Exercise description: Set out exactly every line of the entries below, starting at the line that holds "bm.faces.new((a[i], a[j], b[j], b[i]))" and stopping after the line that holds "obj = bpy.data.objects.new(name, mesh)".

Entries taken from a collection:
┄┄┄┄┄┄┄┄┄┄┄┄┄┄┄┄┄┄┄┄

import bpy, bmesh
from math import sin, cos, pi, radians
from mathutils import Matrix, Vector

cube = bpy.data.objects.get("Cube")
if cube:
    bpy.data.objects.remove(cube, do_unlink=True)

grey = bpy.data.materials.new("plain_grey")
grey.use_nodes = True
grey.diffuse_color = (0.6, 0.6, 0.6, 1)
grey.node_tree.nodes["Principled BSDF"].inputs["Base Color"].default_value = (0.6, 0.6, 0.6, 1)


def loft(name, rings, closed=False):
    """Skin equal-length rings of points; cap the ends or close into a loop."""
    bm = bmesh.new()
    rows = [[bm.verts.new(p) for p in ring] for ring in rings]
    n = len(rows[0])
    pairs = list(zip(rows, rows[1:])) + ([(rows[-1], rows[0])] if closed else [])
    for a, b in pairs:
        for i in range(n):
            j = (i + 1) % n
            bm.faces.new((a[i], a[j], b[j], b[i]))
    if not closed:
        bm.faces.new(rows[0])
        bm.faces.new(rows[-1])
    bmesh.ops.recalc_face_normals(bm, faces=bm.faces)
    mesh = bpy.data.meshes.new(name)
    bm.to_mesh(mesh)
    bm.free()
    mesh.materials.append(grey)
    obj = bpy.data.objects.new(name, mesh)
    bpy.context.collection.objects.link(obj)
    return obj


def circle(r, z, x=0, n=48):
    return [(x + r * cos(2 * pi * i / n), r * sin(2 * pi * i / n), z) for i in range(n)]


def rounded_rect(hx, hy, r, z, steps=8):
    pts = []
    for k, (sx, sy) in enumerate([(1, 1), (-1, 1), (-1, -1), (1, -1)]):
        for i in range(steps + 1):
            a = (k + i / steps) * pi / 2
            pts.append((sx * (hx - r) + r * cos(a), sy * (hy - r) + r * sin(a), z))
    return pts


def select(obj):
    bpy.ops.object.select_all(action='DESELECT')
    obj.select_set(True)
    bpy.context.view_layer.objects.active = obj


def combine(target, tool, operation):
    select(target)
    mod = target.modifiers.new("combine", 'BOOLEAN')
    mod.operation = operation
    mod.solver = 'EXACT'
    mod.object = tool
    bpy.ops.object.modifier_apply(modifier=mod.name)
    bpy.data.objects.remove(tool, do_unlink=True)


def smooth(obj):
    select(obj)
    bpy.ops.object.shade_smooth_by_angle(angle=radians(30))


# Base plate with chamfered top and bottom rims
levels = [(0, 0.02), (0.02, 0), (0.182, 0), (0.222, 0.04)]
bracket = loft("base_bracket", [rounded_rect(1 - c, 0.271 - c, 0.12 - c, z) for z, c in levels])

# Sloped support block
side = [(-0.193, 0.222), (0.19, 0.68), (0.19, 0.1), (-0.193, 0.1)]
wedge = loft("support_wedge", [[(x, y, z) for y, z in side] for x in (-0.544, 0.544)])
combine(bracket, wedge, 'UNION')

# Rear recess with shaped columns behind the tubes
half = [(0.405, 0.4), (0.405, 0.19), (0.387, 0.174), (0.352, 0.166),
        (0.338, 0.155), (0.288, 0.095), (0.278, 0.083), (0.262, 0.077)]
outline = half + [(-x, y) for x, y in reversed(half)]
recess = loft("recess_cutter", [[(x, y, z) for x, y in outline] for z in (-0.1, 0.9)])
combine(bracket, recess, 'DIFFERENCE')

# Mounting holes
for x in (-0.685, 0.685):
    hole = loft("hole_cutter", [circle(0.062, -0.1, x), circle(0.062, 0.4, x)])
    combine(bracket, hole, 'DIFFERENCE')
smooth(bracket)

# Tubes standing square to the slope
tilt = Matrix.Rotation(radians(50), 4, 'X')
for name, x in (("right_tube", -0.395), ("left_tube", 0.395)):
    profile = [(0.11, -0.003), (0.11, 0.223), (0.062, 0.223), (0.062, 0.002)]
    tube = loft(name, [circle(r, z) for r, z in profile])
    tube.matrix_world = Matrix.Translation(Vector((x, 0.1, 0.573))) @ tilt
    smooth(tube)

┄┄┄┄┄┄┄┄┄┄┄┄┄┄┄┄┄┄┄┄

Expected answer:
            bm.faces.new((a[i], a[j], b[j], b[i]))
    if not closed:
        bm.faces.new(rows[0])
        bm.faces.new(rows[-1])
    bmesh.ops.recalc_face_normals(bm, faces=bm.faces)
    mesh = bpy.data.meshes.new(name)
    bm.to_mesh(mesh)
    bm.free()
    mesh.materials.append(grey)
    obj = bpy.data.objects.new(name, mesh)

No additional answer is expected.